Another political complexity firmly on our list: secularism. Mauritius claims it isn’t a secular state and that it maintains neutrality in such matters of religion. This is hardly the case when we have a Pandit openly expressing a collective support of the PTr/MMM coalition. The same Pandit of course who was said to have used his religious influence for political gains when he took ownership of the hotly contested piece of land in Trou Aux Biches. Whether he used his influence or not is hardly the case, the point is that he was awarded this property on the beach that many would argue would have been impossible for anyone else – perhaps of lesser religious influence – making the same application.
One cannot ignore the sad state of sociocultural affairs in the country either when we have the prime minister announcing, that should his coalition win, sociocultural organisations will be granted higher subsidies and 100% duty free on vehicles purchased. Question is, will we see a surge in different sociocultural organisations forming in the near future, or is this only applicable to the Hindu-based organisations in an attempt to secure votes?
Let’s look at another political complexity in the form of the presence (or lack thereof) of women in politics. In both alliance candidate structures, not even half of the representatives are women. Is this because of traditional Asian cultural tendencies that have masculine dominated political spheres? And how is this still prevailing in the year 2014 in Mauritius? In a day and age where female heads of states are more prevalent than ever across the globe, why is Mauritius once more so determined to stick to these archaic structures? Why are we unable to keep up with modern thinking and let go of cultural and gender predispositions?
Being a small country, the island has the opportunity to introduce change and see it come to reality far quicker than what could happen in other larger states and yet the size of the country instead has resulted in an easily controlled society that in turn then results in passive audiences who do nothing but help continue the cycle. But a rift has formed in this model in the form of passive aggressive sentiment from different cultures. This rift has potential to turn as violent, if not more, like it did in 1999. Instead of our election campaigns unifying a developing nation, it highlights the differences in the people that make up this rainbow nation because like it or lump it at the end of the day; we really are a rainbow nation. By continuing this communalist thinking, people will continue to feel underrepresented, they will continue to resent their government and one culture of people will always feel superior to the other thanks to the advocates of these self-proclaimed higher beings who masquerade as politicians.
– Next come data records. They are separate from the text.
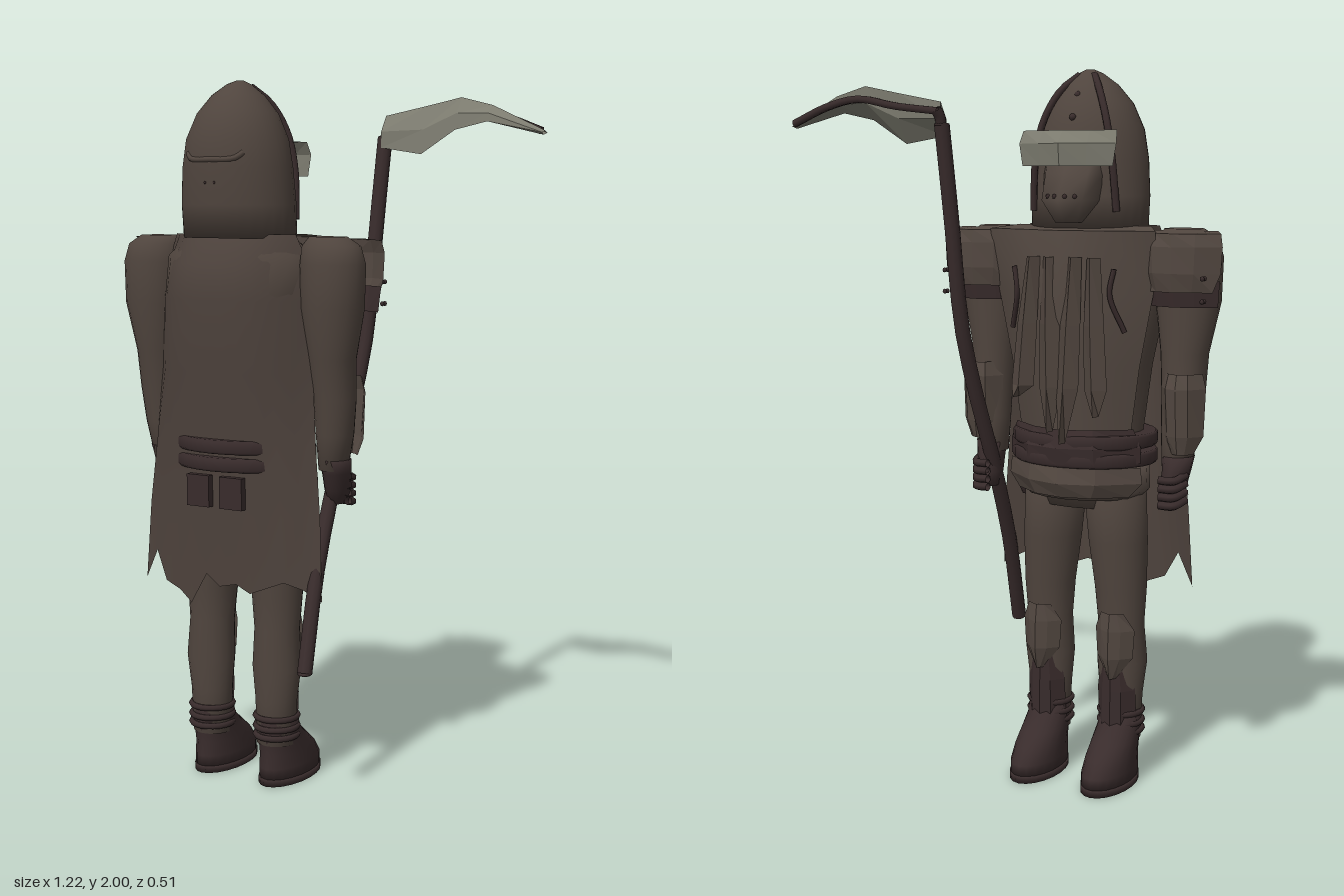
import * as THREE from 'three';

const mat = (name, color) => {
  const m = new THREE.MeshStandardMaterial({ color, side: THREE.DoubleSide });
  m.name = name;
  return m;
};

export function createModel() {
  const cloth = mat('brown cloth', 0x50453e);
  const capeCloth = mat('cape cloth', 0x4d423c);
  const armor = mat('weathered armor', 0x534841);
  const dark = mat('dark leather', 0x392c2c);
  const metal = mat('grey metal', 0x7c7b6f);

  const root = new THREE.Group();
  root.name = 'hoodedWarrior';
  const body = new THREE.Group();
  body.name = 'body';
  body.position.x = -0.2;
  root.add(body);

  const add = (name, geo, material, parent = body) => {
    const m = new THREE.Mesh(geo, material);
    m.name = name;
    parent.add(m);
    return m;
  };

  // Smooth closed form through elliptical rings [y, x, z, rx, rz], bottom to top
  const loft = (rings, n = 20) => {
    const pos = [], idx = [];
    for (const [y, x, z, rx, rz] of rings)
      for (let i = 0; i < n; i++) {
        const a = (i / n) * Math.PI * 2;
        pos.push(x + Math.cos(a) * rx, y, z + Math.sin(a) * rz);
      }
    const top = rings.length - 1;
    for (const k of [0, top]) pos.push(rings[k][1], rings[k][0], rings[k][2]);
    const c0 = rings.length * n;
    for (let i = 0; i < n; i++) {
      const j = (i + 1) % n;
      for (let r = 0; r < top; r++) {
        const a = r * n + i, b = r * n + j;
        idx.push(a, a + n, b, b, a + n, b + n);
      }
      idx.push(c0, i, j, c0 + 1, top * n + j, top * n + i);
    }
    const g = new THREE.BufferGeometry();
    g.setAttribute('position', new THREE.Float32BufferAttribute(pos, 3));
    g.setIndex(idx);
    g.computeVertexNormals();
    return g;
  };

  // Thin panel through rows of points
  const sheet = (rows, flat = true) => {
    const w = rows[0].length, idx = [];
    for (let r = 0; r < rows.length - 1; r++)
      for (let i = 0; i < w - 1; i++) {
        const a = r * w + i;
        idx.push(a, a + w, a + 1, a + 1, a + w, a + w + 1);
      }
    let g = new THREE.BufferGeometry();
    g.setAttribute('position', new THREE.Float32BufferAttribute(rows.flat(2), 3));
    g.setIndex(idx);
    if (flat) g = g.toNonIndexed();
    g.computeVertexNormals();
    return g;
  };

  const tube = (pts, r, n = 8) => new THREE.TubeGeometry(
    new THREE.CatmullRomCurve3(pts.map(p => new THREE.Vector3(...p))), 16, r, n);

  // Creased plate: rows [y, halfWidth, edgeZ, midZ, peakZ] about a centre x
  const plate = (cx, rows, flat = true) => sheet(rows.map(([y, w, e, m, p]) =>
    [[-1, e], [-0.5, m], [0, p], [0.5, m], [1, e]].map(([u, z]) => [cx + u * w, y, z])), flat);

  // Torso
  add('torso', loft([[0.8, 0, 0.07, 0.15, 0.1], [0.9, 0, 0.07, 0.18, 0.13], [1.0, 0, 0.07, 0.165, 0.14],
    [1.2, 0, 0.075, 0.19, 0.15], [1.42, 0, 0.08, 0.235, 0.165], [1.52, 0, 0.08, 0.23, 0.14],
    [1.58, 0, 0.08, 0.15, 0.11]], 28), cloth);
  const chestTop = [1.57, 0.25, -0.035, -0.07, -0.1];
  add('chestPlate', plate(0, [chestTop, [1.4, 0.235, -0.01, -0.09, -0.125],
    [1.2, 0.195, -0.005, -0.08, -0.11], [1.02, 0.17, 0, -0.07, -0.1]], false), armor);
  add('chestTop', plate(0, [chestTop, [1.58, 0.2, 0.05, 0.02, 0]]), armor);

  // Ragged chest cloths
  [[-0.1, 1.08, -0.02], [-0.045, 1.0, 0.01], [0.03, 1.03, -0.015], [0.08, 1.12, 0.02]].forEach(([x, end, drift]) => {
    add('chestCloth', sheet([1.5, 1.32, 1.15, end].map((y, k) => {
      const w = [0.02, 0.03, 0.034, 0.006][k], z = [-0.113, -0.13, -0.138, -0.15][k], c = x + drift * k / 2;
      return [[c - w, y, z + 0.014], [c, y, z - 0.012], [c + w, y, z + 0.014]];
    })), cloth);
  });

  // Belts, hip bands and rear flaps
  for (const y of [0.925, 0.975])
    add('belt', loft([[y, 0, 0.065, 0.205, 0.168], [y + 0.007, 0, 0.065, 0.21, 0.177],
      [y + 0.032, 0, 0.065, 0.21, 0.177], [y + 0.039, 0, 0.065, 0.205, 0.168]], 28), dark);
  add('hipBand', loft([[0.83, 0, 0.06, 0.17, 0.13], [0.85, 0, 0.06, 0.195, 0.14],
    [0.925, 0, 0.06, 0.19, 0.145]], 16), armor);
  add('frontBelt', plate(0, [[1.03, 0.18, -0.005, -0.075, -0.105], [0.98, 0.2, 0, -0.095, -0.122],
    [0.935, 0.2, 0, -0.09, -0.115]]), dark);
  add('frontHipPlate', plate(0, [[0.925, 0.2, 0, -0.08, -0.105], [0.88, 0.205, 0, -0.085, -0.115],
    [0.84, 0.17, -0.01, -0.075, -0.095]]), armor);
  for (const x of [-0.055, 0.055])
    add('rearFlap', new THREE.BoxGeometry(0.075, 0.09, 0.02).translate(x, 0.865, 0.215), dark);

  // Cape with torn hem
  const hem = [0.57, 0.66, 0.58, 0.56, 0.53, 0.62, 0.59, 0.6, 0.58, 0.6, 0.62, 0.6, 0.57];
  const capeRows = [[1.58, 0.2, 0.11, 0.19], [1.5, 0.235, 0.1, 0.235], [1.4, 0.25, 0.105, 0.25],
    [1.2, 0.255, 0.11, 0.235], [1.0, 0.27, 0.12, 0.212], [0.8, 0.29, 0.13, 0.205], [0, 0.302, 0.14, 0.2]];
  add('cape', sheet(capeRows.map(([y, w, e, c]) => hem.map((h, i) => {
    const t = i / 6 - 1, fold = y < 0.9 ? (i % 2) * 0.008 : 0;
    return [w * t, y || h, e + (c - e) * (1 - Math.abs(t) ** 2.6) - fold];
  })), false), capeCloth);

  // Hood
  add('hood', loft([[1.57, 0, 0.085, 0.168, 0.135], [1.66, 0, 0.09, 0.169, 0.14], [1.76, 0, 0.095, 0.161, 0.14],
    [1.84, 0, 0.095, 0.147, 0.134], [1.91, 0, 0.093, 0.116, 0.108], [1.96, 0, 0.09, 0.074, 0.072],
    [1.99, 0, 0.085, 0.034, 0.035], [2.0, 0, 0.08, 0.012, 0.012]], 28), cloth);
  add('hoodFold', tube([[-0.09, 1.8, 0.2], [-0.07, 1.785, 0.214], [0, 1.782, 0.228], [0.07, 1.785, 0.214],
    [0.09, 1.8, 0.2]], 0.009), cloth);
  for (const s of [-1, 1]) {
    add('hoodTrim', tube([[s * 0.022, 1.985, 0.06], [s * 0.06, 1.94, 0.015], [s * 0.095, 1.86, -0.015],
      [s * 0.115, 1.76, -0.022], [s * 0.125, 1.62, -0.012]], 0.01, 6), dark);
    add('backEyelet', new THREE.SphereGeometry(0.004, 6, 4).translate(s * 0.015, 1.72, 0.232), dark);
  }
  for (const [y, z] of [[1.93, 0.005], [1.87, -0.027]])
    add('browStud', new THREE.SphereGeometry(0.01, 8, 6).translate(0, y, z), dark);

  // Face mask, visor and breathing holes
  add('faceMask', loft([[1.59, 0, -0.03, 0.045, 0.05], [1.65, 0, -0.035, 0.085, 0.08],
    [1.72, 0, -0.02, 0.09, 0.06], [1.8, 0, -0.01, 0.08, 0.05]], 8), armor);
  const visorRim = [1.835, 0.14, -0.045, -0.065, -0.085];
  add('visor', plate(0, [visorRim, [1.8, 0.145, -0.06, -0.088, -0.115],
    [1.74, 0.135, -0.06, -0.084, -0.108]]), metal);
  add('visorTop', plate(0, [visorRim, [1.835, 0.12, -0.01, -0.02, -0.03]]), metal);
  for (const x of [-0.04, -0.015, 0.015, 0.04])
    add('maskHole', new THREE.SphereGeometry(0.007, 6, 4).translate(x, 1.66, -0.11 + Math.abs(x) * 0.4), dark);

  for (const s of [-1, 1]) {
    // Arms
    add('sleeve', loft([[0.93, s * 0.285, 0.05, 0.04, 0.045], [1.03, s * 0.293, 0.055, 0.053, 0.055],
      [1.13, s * 0.297, 0.062, 0.06, 0.06], [1.24, s * 0.295, 0.072, 0.066, 0.066], [1.38, s * 0.3, 0.08, 0.09, 0.083],
      [1.5, s * 0.3, 0.08, 0.094, 0.083], [1.55, s * 0.295, 0.08, 0.085, 0.07], [1.575, s * 0.285, 0.08, 0.055, 0.045]]), cloth);
    const shoulderTop = [1.565, 0.115, 0.015, -0.025, -0.045];
    add('shoulderPlate', plate(s * 0.3, [shoulderTop, [1.53, 0.122, 0.01, -0.035, -0.05],
      [1.46, 0.118, 0.01, -0.035, -0.05], [1.41, 0.1, 0, -0.025, -0.04]]), armor);
    add('shoulderCap', plate(s * 0.3, [shoulderTop, [1.57, 0.09, 0.06, 0.06, 0.06]]), armor);
    add('lowerShoulderPlate', plate(s * 0.3, [[1.44, 0.114, 0.015, -0.02, -0.035],
      [1.37, 0.108, 0.02, -0.01, -0.025]]), dark);
    add('forearmGuard', plate(s * 0.31, [[1.19, 0.055, 0.03, -0.01, -0.02], [1.15, 0.065, 0.03, -0.02, -0.03],
      [1.02, 0.06, 0.03, -0.01, -0.02], [0.97, 0.035, 0.02, 0, -0.01]]), armor);
    for (const y of [1.39, 1.45])
      for (const z of [-0.035, -0.05])
        add('shoulderStud', new THREE.SphereGeometry(0.007, 6, 4).translate(s * 0.39, y, z), dark);

    // Gloves
    add('glove', loft([[0.83, s * 0.28, 0.02, 0.022, 0.03], [0.87, s * 0.285, 0.025, 0.035, 0.045],
      [0.92, s * 0.29, 0.04, 0.038, 0.05], [0.96, s * 0.29, 0.05, 0.045, 0.05]], 12), dark);
    for (let i = 0; i < 4; i++)
      add('finger', tube([[s * 0.32, 0.91 - i * 0.023, 0.03], [s * 0.305, 0.9 - i * 0.023, -0.02],
        [s * 0.265, 0.9 - i * 0.023, -0.025]], 0.012, 6), dark);

    // Legs
    add('leg', loft([[0.12, s * 0.112, 0.08, 0.058, 0.055], [0.25, s * 0.113, 0.08, 0.062, 0.058],
      [0.35, s * 0.115, 0.08, 0.073, 0.065], [0.46, s * 0.113, 0.075, 0.066, 0.065],
      [0.56, s * 0.112, 0.072, 0.074, 0.072], [0.7, s * 0.103, 0.07, 0.084, 0.085], [0.88, s * 0.09, 0.07, 0.088, 0.1]]), cloth);
    add('kneeGuard', plate(s * 0.115, [[0.5, 0.035, 0.01, 0, -0.01], [0.45, 0.06, 0.03, 0, -0.018],
      [0.37, 0.055, 0.03, 0, -0.02], [0.31, 0.012, 0.01, 0, -0.01]]), armor);
    add('shinGuard', plate(s * 0.112, [[0.35, 0.045, 0.04, 0.015, 0.008], [0.27, 0.058, 0.05, 0.015, 0.005],
      [0.15, 0.06, 0.06, 0.015, 0.005]]), dark);

    // Boots with ankle straps
    add('boot', loft([[0.015, s * 0.113, 0.008, 0.067, 0.128], [0.05, s * 0.113, 0.008, 0.067, 0.128],
      [0.09, s * 0.113, 0.022, 0.065, 0.11], [0.125, s * 0.113, 0.045, 0.063, 0.09],
      [0.16, s * 0.113, 0.07, 0.061, 0.068], [0.21, s * 0.113, 0.078, 0.06, 0.058]], 20), dark);
    add('sole', loft([[0, s * 0.113, 0.008, 0.069, 0.132], [0.02, s * 0.113, 0.008, 0.069, 0.132]], 20), dark);
    for (const y of [0.145, 0.17, 0.2])
      add('ankleStrap', new THREE.TorusGeometry(0.061, 0.009, 6, 20).rotateX(Math.PI / 2).translate(s * 0.113, y, 0.08), dark);

    // Chest straps
    add('chestStrap', tube([[s * 0.15, 1.47, -0.078], [s * 0.14, 1.4, -0.082], [s * 0.17, 1.3, -0.05]], 0.007, 6), dark);
  }

  // Hip pouch
  add('hipPouch', loft([[0.8, 0.2, 0.11, 0.02, 0.03], [0.84, 0.21, 0.11, 0.03, 0.04],
    [0.95, 0.21, 0.11, 0.03, 0.04], [1.0, 0.2, 0.11, 0.022, 0.03]], 12), dark);

  // Scythe shaft, blade and blade spine
  const scythe = new THREE.Group();
  scythe.name = 'scythe';
  root.add(scythe);
  const path = [[0.095, 0.385, 0.22], [0.077, 0.65, 0.125], [0.07, 0.9, 0.015], [0.08, 1.1, -0.065],
    [0.088, 1.3, -0.13], [0.093, 1.6, -0.175], [0.1, 1.85, -0.21]];
  add('shaft', tube(path, 0.021, 10), dark, scythe);
  for (const p of [path[0], path[6]])
    add('shaftEnd', new THREE.SphereGeometry(0.021, 10, 6).scale(1, 0.3, 1).translate(...p), dark, scythe);
  const edge = [[0.1, 1.82, -0.185], [0.23, 1.8, -0.18], [0.33, 1.865, -0.19], [0.43, 1.885, -0.185], [0.6, 1.845, -0.175]];
  const back = [[0.1, 1.91, -0.215], [0.23, 1.935, -0.225], [0.33, 1.955, -0.23], [0.43, 1.93, -0.22], [0.6, 1.857, -0.185]];
  const ridge = offset => edge.map((p, i) => p.map((v, k) => (v + back[i][k]) / 2 + (k === 2 ? offset : 0)));
  add('blade', sheet([back, ridge(0.014), edge]), metal, scythe);
  add('bladeBack', sheet([back, ridge(-0.02), edge]), metal, scythe);
  add('bladeSpine', tube([[0.1, 1.885, -0.232], [0.23, 1.9, -0.24], [0.34, 1.92, -0.245], [0.45, 1.902, -0.235],
    [0.575, 1.858, -0.22]], 0.011, 6), dark, scythe);
  add('bladeNeck', tube([[0.1, 1.84, -0.21], [0.1, 1.87, -0.22], [0.105, 1.89, -0.232]], 0.015, 8), dark, scythe);

  return root;
}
We desperately need to mend the deep-seated rift in society and implement a unifying national identity instead of holding onto the sentiment of what makes us different keeps us apart. There is no unity in communalism. Continuing pluralism is hindering the political and cultural development and advancement of this country. Let us not forget that our common thread as Mauritians is multiculturalism but instead, let’s work on finding the common ground between the cultures.